It’s no secret that change is in the air. The evidence is found throughout our culture, felt in our economy and experienced in technology. Some of us are struggling to keep up with these changes, as they come so fast and from so many directions. Nowhere is that more apparent than within the church. As many Christians are struggling to reconcile what they’re seeing and experiencing with their faith, they are asking hard questions of what it all means and where we’re headed.
In the midst of so much change and the resulting angst, Phyllis Tickle offers a provocative look at where we are in history as people of faith in order to point to what’s to come. As the founding editor of the Religion Department of Publishers Weekly and a respected authority on religion in America, she recently penned THE GREAT EMERGENCE: How Christianity is Changing and Why. The book offers an overview of church history in which she suggests that every 500 years, people of faith have a rummage sale of sorts in which they reassess Christianity. She writes: “About every five hundred years the empowered structures of institutional Christianity, whatever they may be at the time, become an intolerable carapace that must be shattered in order that renewal and new growth may occur.”

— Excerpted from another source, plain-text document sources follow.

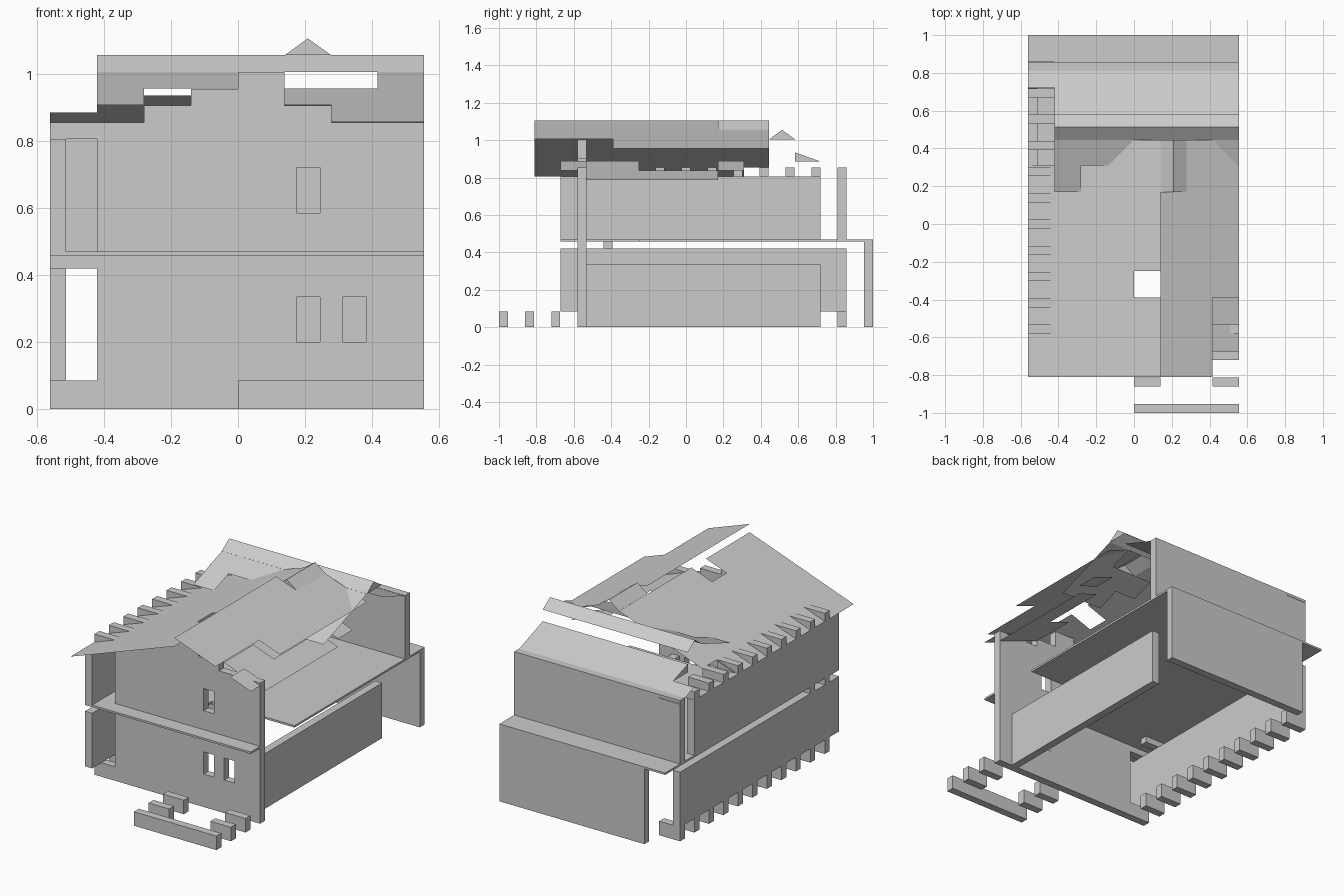
import bpy, bmesh

if "Cube" in bpy.data.objects:
    bpy.data.objects.remove(bpy.data.objects["Cube"])

U = 0.139          # building module
PITCH = 0.36       # main roof pitch


def add_mesh(name, verts, faces):
    me = bpy.data.meshes.new(name)
    me.from_pydata(verts, [], faces)
    ob = bpy.data.objects.new(name, me)
    bpy.context.collection.objects.link(ob)
    return ob


def box(name, x0, x1, y0, y1, z0, z1):
    v = [(x, y, z) for x in (x0, x1) for y in (y0, y1) for z in (z0, z1)]
    f = [(0, 1, 3, 2), (4, 6, 7, 5), (0, 4, 5, 1), (2, 3, 7, 6), (0, 2, 6, 4), (1, 5, 7, 3)]
    return add_mesh(name, v, f)


def sheets(name, rects, height):
    """Thin roof panels: outlines in plan, lifted onto a slope."""
    verts, faces = [], []
    for r in rects:
        pts = r
        if isinstance(r[0], (int, float)):
            x0, x1, y0, y1 = r
            pts = [(x0, y0), (x1, y0), (x1, y1), (x0, y1)]
        faces.append(tuple(range(len(verts), len(verts) + len(pts))))
        verts += [(x, y, height(x, y)) for x, y in pts]
    return add_mesh(name, verts, faces)


def extrude_outline(name, outline, y0, y1):
    n = len(outline)
    v = [(x, y, z) for y in (y0, y1) for x, z in outline]
    f = [tuple(range(n)), tuple(range(2 * n - 1, n - 1, -1))]
    f += [(i, i + n, (i + 1) % n + n, (i + 1) % n) for i in range(n)]
    ob = add_mesh(name, v, f)
    bm = bmesh.new()
    bm.from_mesh(ob.data)
    bmesh.ops.recalc_face_normals(bm, faces=bm.faces)
    bm.to_mesh(ob.data)
    bm.free()
    return ob


# Stepped front gable wall with three window openings
front = extrude_outline("front_wall", [
    (-.42, 0), (.555, 0), (.555, .855), (.278, .855), (.278, .905), (.139, .905),
    (.139, 1.005), (0, 1.005), (0, .955), (-.14, .955), (-.14, .905),
    (-.28, .905), (-.28, .855), (-.42, .855)], -.58, -.533)
for i, (x0, x1, z0, z1) in enumerate([(.174, .245, .2, .335), (.312, .383, .2, .335),
                                      (.174, .245, .585, .72)]):
    cut = box("window_cutter_%d" % i, x0, x1, -.7, -.4, z0, z1)
    cut.hide_render = True
    cut.hide_viewport = True
    m = front.modifiers.new("window", 'BOOLEAN')
    m.operation = 'DIFFERENCE'
    m.solver = 'EXACT'
    m.object = cut

# Other walls
box("right_lower_wall", .418, .465, -.533, .72, 0, .335)
box("left_lower_wall", -.56, -.512, -.67, .857, .085, .42)
box("left_upper_wall", -.56, -.512, -.67, .72, .47, .805)
box("rear_lower_wall", -.42, .555, .953, 1.0, 0, .46)
box("rear_upper_wall", -.56, .555, .81, .857, .47, .855)

# Upper floor with stair opening, and front ledge
box("upper_floor", -.56, .555, -.25, 1.0, .458, .47)
box("upper_floor_left", -.56, 0, -.533, -.25, .458, .47)
box("front_ledge", -.56, .555, -.67, -.533, .458, .47)
box("ledge_block", -.56, -.42, -.44, -.393, .42, .458)
box("front_ledge_block", -.56, -.42, -.58, -.533, .42, .458)

# Joist ends along the left side: feet and rafters
for k in range(11):
    y = -.58 + U * k
    box("foot_%d" % k, -.56, -.42, y, y + .047, 0, .085)
    if k < 10:
        box("rafter_%d" % k, -.56, -.42, y, y + .047, .805, .855)

# Porch beams at the front
box("porch_front_beam", 0, .555, -1.0, -.953, 0, .085)
for y in (-.86, -.72):
    for s, x0, x1 in (("left", 0, .139), ("right", .416, .555)):
        box("porch_%s_block" % s, x0, x1, y, y + .047, 0, .085)

# Main roof, left slope, with a chimney opening
sheets("roof_left_slope", [
    (-.56, -.42, -.81, .31), (-.42, 0, -.81, .445),
    (0, .139, -.81, -.39), (0, .139, -.25, .445)],
    lambda x, y: 1.005 + .357 * x)

# Main roof, right slope and the ridge cap at its back end
sheets("roof_right_slope", [
    (.139, .278, -.81, .17), (.278, .416, -.81, .445), (.416, .555, -.39, .445)],
    lambda x, y: 1.105 - PITCH * (x - .139))
sheets("ridge_cap", [(.139, .208, .17, .445), (.208, .278, .17, .445)],
       lambda x, y: 1.105 - .72 * abs(x - .208))
add_mesh("ridge_cap_end", [(.139, .17, 1.055), (.278, .17, 1.055), (.208, .17, 1.105)],
         [(0, 1, 2)])

# Lower right eaves
sheets("eave_strip", [(.278, .416, -.533, -.25), (.416, .555, -.533, .17)],
       lambda x, y: .888 - PITCH * (x - .278))
sheets("eave_tiles", [(.416, .555, -.67, -.533), (.416, .555, .17, .31)],
       lambda x, y: .888 - PITCH * (x - .416))

# Cross roof at the back: south slope, ridge cap, north slope
sheets("cross_roof_south", [
    (-.42, 0, .31, .445), (.416, .555, .31, .445),
    (-.42, -.28, .17, .31), (.139, .555, .17, .31), (.278, .555, .03, .17)],
    lambda x, y: 1.005 + PITCH * (y - .445))
sheets("cross_ridge_cap", [(-.42, .555, .445, .514), (-.42, .555, .514, .583)],
       lambda x, y: 1.055 - .72 * abs(y - .514))
sheets("cross_roof_north", [(-.42, .555, .583, .81), (-.56, -.42, .722, .861)],
       lambda x, y: .935 - PITCH * (y - .583))
# Closed ends of the cross roof
add_mesh("cross_ridge_end", [(.555, .445, 1.005), (.555, .583, 1.005), (.555, .514, 1.055)],
         [(0, 1, 2)])
add_mesh("cross_gable_end", [(-.42, .583, .935), (-.42, .583, .885), (-.42, .722, .885)],
         [(0, 1, 2)])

Tickle is quick to point out that this emergence is not just religious but blends effortlessly into all aspects of society --- technological, cultural, scientific, even sociological. She points to shifts in church history, world history and technological breakthroughs as well as subtle but significant changes in the modern family to make her case. She argues quite persuasively that while the Great Reformation responded to the cry of sola scriptura, only scripture, that the Great Emergence is asking a similar question: Where do we get our authority from?
When that mighty upheaval happens, she says history shows us that there are always at least three consistent results: a more vital form of Christianity emerges; the organized expression of Christianity becomes more pure; and the church ends up with two new expressions rather than just one. She gently reminds readers that we’re not just at the hinge of a 500-year period, we’re also the direct product of one.
While the analysis of where we’ve been is swift in this short volume, the suggestion of where we might be going will leave many readers wanting. The conclusion is so open-ended, the question must be asked if anything can be concluded at all. But maybe that’s the point of the emergence we’re in. The dust is still kicked up and where it will settle is yet to be determined. Each of us will play a role in the outcome whether we realize it or not.
Overall, THE GREAT EMERGENCE is a great conversation piece for those engaging in the emergent church. Those who read it will be better educated and equipped to talk about the church in today’s ever-changing culture.
Reviewed by Margaret Oines on October 1, 2008